REQUIREMENT: Output only the lines of the entries that follow, starting at the one with "const mat = (name, color)" and running down to the one with "const w = seg + 1;", both included and unchanged.

SUPPLIED RECORDS:
__________
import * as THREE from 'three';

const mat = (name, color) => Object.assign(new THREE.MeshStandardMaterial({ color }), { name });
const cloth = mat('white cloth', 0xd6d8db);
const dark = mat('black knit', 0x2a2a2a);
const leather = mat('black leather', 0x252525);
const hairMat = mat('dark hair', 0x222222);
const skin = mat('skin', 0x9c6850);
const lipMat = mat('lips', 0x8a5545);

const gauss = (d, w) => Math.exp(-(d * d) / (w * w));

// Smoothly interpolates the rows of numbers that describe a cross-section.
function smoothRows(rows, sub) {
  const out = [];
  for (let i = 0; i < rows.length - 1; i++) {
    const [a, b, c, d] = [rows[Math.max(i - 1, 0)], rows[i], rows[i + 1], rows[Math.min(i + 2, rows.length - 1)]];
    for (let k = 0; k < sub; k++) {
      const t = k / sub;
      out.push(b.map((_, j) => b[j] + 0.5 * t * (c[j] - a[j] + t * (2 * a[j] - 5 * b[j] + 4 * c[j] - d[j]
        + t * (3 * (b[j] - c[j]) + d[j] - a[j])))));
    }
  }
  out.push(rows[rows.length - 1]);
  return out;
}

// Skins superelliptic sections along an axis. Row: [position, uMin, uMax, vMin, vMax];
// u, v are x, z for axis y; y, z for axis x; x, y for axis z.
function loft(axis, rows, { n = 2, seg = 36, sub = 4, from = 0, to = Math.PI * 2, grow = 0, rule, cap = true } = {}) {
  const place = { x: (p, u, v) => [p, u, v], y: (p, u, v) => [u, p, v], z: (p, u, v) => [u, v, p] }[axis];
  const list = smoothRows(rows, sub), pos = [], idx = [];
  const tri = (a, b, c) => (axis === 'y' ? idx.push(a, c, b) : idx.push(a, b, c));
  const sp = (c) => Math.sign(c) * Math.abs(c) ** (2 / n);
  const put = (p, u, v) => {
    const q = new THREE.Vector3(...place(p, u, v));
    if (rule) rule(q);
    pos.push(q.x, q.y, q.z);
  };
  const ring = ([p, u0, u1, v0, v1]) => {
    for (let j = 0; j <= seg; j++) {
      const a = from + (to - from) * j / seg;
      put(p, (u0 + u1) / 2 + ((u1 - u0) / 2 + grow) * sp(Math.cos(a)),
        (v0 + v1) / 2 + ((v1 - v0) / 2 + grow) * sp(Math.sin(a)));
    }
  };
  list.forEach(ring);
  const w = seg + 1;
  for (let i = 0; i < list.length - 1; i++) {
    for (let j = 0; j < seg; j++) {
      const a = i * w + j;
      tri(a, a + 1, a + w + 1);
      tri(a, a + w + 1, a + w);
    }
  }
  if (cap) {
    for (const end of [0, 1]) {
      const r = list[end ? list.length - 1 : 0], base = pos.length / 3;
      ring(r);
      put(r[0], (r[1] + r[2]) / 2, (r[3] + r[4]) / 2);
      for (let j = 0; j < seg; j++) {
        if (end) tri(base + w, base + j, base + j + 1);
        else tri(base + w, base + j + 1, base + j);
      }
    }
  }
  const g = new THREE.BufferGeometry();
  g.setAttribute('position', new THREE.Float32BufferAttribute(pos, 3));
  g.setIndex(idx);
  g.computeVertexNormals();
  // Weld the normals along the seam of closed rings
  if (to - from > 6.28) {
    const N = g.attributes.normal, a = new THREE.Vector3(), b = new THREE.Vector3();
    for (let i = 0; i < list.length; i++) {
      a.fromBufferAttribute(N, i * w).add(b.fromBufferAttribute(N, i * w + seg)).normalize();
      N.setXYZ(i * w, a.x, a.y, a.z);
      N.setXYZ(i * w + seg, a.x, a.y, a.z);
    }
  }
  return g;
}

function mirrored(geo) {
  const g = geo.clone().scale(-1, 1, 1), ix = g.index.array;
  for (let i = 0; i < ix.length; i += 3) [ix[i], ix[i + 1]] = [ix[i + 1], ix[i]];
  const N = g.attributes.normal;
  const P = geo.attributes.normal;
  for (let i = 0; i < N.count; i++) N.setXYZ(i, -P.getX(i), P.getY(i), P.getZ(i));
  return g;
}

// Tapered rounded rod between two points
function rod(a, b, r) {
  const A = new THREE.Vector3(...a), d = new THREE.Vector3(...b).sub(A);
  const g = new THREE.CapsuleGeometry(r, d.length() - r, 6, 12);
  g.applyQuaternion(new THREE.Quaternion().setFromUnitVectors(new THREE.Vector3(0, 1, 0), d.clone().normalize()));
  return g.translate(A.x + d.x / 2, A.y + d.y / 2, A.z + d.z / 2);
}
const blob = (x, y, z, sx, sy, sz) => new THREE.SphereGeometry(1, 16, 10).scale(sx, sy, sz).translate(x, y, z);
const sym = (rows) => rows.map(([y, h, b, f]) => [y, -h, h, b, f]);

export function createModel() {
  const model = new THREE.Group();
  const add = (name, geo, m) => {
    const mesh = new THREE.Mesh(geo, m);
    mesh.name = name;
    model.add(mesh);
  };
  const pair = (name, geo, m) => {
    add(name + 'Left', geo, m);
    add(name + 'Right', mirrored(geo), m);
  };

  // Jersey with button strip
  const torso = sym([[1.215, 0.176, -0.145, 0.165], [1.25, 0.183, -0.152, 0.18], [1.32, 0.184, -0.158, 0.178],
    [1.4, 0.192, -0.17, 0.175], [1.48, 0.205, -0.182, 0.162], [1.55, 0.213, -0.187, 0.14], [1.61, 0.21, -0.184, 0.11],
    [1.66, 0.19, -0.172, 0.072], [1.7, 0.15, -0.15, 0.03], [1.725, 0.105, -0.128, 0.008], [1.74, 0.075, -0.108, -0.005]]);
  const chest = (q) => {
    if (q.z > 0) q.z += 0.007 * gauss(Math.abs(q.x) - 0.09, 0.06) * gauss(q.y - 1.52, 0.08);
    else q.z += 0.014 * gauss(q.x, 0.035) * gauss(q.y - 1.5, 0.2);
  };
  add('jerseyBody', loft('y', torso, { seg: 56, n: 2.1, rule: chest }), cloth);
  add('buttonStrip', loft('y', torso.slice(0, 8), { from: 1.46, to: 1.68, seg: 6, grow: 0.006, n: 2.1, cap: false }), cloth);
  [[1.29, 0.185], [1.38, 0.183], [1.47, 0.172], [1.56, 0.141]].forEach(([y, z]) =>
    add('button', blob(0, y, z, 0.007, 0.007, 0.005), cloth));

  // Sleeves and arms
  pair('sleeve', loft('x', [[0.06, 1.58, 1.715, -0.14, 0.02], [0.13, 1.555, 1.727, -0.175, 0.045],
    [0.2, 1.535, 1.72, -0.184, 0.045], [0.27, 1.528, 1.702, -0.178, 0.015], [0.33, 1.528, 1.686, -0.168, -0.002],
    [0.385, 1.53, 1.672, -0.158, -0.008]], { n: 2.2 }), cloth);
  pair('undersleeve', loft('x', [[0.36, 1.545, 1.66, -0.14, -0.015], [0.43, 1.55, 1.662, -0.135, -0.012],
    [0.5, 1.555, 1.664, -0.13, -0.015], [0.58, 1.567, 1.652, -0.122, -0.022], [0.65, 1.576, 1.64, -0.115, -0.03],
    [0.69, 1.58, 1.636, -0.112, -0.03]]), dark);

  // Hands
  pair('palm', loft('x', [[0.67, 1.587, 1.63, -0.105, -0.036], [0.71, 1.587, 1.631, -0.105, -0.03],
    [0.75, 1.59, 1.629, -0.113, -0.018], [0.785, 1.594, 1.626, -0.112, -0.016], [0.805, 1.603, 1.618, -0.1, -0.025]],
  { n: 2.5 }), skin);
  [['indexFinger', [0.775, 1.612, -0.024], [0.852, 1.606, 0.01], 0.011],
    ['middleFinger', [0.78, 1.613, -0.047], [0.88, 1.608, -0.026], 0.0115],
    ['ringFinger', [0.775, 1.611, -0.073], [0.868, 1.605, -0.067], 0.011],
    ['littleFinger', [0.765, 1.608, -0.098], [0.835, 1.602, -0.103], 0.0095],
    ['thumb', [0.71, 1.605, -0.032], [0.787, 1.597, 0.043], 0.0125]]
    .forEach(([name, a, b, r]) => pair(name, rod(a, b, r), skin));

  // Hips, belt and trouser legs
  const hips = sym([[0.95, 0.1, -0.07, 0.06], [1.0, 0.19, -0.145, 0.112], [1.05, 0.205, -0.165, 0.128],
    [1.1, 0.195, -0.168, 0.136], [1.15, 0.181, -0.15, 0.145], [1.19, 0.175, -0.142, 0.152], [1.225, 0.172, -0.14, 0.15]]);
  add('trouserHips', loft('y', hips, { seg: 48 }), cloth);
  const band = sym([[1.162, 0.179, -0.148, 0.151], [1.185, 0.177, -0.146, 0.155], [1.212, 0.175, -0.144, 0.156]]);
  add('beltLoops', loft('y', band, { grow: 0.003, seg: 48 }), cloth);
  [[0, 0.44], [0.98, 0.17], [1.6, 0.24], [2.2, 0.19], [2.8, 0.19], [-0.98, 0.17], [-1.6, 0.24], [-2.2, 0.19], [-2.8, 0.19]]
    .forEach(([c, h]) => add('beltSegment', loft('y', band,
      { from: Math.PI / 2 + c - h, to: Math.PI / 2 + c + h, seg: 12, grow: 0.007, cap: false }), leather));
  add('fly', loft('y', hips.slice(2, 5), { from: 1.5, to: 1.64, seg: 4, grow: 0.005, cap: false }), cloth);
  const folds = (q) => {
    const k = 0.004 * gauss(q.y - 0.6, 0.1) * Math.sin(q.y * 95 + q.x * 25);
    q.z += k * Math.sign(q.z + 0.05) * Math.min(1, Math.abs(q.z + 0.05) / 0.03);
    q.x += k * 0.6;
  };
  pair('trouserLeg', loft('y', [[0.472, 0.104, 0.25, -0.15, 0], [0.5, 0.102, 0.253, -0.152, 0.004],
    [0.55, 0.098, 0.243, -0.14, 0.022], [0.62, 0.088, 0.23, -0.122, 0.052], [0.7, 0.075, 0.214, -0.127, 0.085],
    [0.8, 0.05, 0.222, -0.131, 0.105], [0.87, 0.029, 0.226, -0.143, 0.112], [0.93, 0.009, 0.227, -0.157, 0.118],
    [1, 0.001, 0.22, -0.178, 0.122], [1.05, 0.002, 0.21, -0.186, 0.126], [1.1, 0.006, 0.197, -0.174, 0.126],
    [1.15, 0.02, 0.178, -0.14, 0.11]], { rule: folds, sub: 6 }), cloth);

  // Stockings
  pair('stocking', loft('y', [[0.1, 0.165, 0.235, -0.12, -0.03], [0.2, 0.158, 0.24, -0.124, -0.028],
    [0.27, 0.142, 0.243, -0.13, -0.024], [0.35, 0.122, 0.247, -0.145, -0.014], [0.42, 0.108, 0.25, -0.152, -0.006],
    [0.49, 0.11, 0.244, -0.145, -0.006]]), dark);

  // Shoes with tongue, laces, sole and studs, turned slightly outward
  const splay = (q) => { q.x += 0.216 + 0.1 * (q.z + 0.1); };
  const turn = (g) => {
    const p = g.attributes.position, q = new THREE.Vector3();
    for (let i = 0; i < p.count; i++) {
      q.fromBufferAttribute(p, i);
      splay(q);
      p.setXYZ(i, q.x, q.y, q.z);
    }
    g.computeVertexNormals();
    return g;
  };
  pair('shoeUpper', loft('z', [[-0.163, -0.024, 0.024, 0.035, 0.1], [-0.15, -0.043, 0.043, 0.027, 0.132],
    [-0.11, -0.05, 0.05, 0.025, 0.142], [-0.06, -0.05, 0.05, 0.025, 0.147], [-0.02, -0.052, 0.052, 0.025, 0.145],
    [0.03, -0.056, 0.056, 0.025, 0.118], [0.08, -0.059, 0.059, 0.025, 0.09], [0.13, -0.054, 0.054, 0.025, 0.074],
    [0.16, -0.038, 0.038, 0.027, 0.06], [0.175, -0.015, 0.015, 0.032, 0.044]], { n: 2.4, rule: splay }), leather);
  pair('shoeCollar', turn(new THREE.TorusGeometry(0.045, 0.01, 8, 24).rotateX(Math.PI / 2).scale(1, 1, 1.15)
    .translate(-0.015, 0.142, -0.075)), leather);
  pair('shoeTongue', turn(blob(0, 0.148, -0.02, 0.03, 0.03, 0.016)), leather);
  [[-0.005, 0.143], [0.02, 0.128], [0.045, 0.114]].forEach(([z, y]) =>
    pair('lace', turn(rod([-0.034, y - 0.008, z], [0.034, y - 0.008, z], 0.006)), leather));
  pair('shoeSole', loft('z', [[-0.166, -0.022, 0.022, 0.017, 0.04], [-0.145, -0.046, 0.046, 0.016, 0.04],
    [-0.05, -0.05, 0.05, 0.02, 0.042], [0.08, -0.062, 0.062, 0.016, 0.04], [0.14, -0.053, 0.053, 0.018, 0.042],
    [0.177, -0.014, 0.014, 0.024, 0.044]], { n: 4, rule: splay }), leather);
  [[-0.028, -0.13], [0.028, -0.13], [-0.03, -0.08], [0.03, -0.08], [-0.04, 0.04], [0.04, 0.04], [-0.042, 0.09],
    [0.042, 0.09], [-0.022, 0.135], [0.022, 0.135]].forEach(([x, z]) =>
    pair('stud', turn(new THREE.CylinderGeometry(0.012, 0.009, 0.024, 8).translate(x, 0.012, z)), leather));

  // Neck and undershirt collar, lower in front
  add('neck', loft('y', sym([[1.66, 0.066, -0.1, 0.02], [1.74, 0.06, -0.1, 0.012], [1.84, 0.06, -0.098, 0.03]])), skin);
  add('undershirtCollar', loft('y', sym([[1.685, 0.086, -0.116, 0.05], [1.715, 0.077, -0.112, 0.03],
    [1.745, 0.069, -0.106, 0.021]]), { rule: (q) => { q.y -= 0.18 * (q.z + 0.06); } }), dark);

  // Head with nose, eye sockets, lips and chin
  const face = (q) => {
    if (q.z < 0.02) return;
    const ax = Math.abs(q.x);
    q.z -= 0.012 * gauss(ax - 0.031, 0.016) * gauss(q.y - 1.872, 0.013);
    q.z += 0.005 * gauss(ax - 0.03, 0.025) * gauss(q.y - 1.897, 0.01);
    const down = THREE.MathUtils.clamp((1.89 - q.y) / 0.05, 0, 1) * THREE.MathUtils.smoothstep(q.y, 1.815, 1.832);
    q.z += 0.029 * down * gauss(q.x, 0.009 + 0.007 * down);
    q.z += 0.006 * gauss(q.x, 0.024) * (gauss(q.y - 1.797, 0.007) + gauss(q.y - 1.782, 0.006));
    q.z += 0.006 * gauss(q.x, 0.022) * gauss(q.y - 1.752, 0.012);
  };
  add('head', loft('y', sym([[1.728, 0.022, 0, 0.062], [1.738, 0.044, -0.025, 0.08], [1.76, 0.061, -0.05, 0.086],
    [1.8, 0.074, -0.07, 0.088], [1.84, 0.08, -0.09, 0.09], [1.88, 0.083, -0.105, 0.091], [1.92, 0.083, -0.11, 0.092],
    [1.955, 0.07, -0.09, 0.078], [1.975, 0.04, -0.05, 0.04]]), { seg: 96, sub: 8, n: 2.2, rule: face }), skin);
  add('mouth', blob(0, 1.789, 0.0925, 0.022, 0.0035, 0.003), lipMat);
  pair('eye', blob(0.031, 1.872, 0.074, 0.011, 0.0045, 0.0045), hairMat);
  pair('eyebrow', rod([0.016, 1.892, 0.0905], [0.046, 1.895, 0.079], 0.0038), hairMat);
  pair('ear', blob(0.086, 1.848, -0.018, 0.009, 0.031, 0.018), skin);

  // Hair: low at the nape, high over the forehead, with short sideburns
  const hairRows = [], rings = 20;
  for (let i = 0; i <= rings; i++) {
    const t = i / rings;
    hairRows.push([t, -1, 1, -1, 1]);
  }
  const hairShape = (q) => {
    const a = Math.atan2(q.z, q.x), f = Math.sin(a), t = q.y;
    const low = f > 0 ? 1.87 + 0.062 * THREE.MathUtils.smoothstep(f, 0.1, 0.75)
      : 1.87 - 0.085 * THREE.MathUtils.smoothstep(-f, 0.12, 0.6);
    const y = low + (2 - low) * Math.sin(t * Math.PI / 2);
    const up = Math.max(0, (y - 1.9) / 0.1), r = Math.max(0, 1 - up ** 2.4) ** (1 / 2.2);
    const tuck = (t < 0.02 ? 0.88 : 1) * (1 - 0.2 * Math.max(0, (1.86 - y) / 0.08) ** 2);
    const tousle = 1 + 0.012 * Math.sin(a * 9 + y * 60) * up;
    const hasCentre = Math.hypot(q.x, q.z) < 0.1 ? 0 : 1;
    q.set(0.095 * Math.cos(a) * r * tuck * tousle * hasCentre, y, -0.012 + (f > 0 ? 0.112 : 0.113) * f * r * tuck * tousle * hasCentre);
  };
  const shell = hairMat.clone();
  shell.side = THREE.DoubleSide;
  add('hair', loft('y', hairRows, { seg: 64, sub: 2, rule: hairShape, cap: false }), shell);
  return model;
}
__________
ANSWER TO THIS PROBLEM:
const mat = (name, color) => Object.assign(new THREE.MeshStandardMaterial({ color }), { name });
const cloth = mat('white cloth', 0xd6d8db);
const dark = mat('black knit', 0x2a2a2a);
const leather = mat('black leather', 0x252525);
const hairMat = mat('dark hair', 0x222222);
const skin = mat('skin', 0x9c6850);
const lipMat = mat('lips', 0x8a5545);

const gauss = (d, w) => Math.exp(-(d * d) / (w * w));

// Smoothly interpolates the rows of numbers that describe a cross-section.
function smoothRows(rows, sub) {
  const out = [];
  for (let i = 0; i < rows.length - 1; i++) {
    const [a, b, c, d] = [rows[Math.max(i - 1, 0)], rows[i], rows[i + 1], rows[Math.min(i + 2, rows.length - 1)]];
    for (let k = 0; k < sub; k++) {
      const t = k / sub;
      out.push(b.map((_, j) => b[j] + 0.5 * t * (c[j] - a[j] + t * (2 * a[j] - 5 * b[j] + 4 * c[j] - d[j]
        + t * (3 * (b[j] - c[j]) + d[j] - a[j])))));
    }
  }
  out.push(rows[rows.length - 1]);
  return out;
}

// Skins superelliptic sections along an axis. Row: [position, uMin, uMax, vMin, vMax];
// u, v are x, z for axis y; y, z for axis x; x, y for axis z.
function loft(axis, rows, { n = 2, seg = 36, sub = 4, from = 0, to = Math.PI * 2, grow = 0, rule, cap = true } = {}) {
  const place = { x: (p, u, v) => [p, u, v], y: (p, u, v) => [u, p, v], z: (p, u, v) => [u, v, p] }[axis];
  const list = smoothRows(rows, sub), pos = [], idx = [];
  const tri = (a, b, c) => (axis === 'y' ? idx.push(a, c, b) : idx.push(a, b, c));
  const sp = (c) => Math.sign(c) * Math.abs(c) ** (2 / n);
  const put = (p, u, v) => {
    const q = new THREE.Vector3(...place(p, u, v));
    if (rule) rule(q);
    pos.push(q.x, q.y, q.z);
  };
  const ring = ([p, u0, u1, v0, v1]) => {
    for (let j = 0; j <= seg; j++) {
      const a = from + (to - from) * j / seg;
      put(p, (u0 + u1) / 2 + ((u1 - u0) / 2 + grow) * sp(Math.cos(a)),
        (v0 + v1) / 2 + ((v1 - v0) / 2 + grow) * sp(Math.sin(a)));
    }
  };
  list.forEach(ring);
  const w = seg + 1;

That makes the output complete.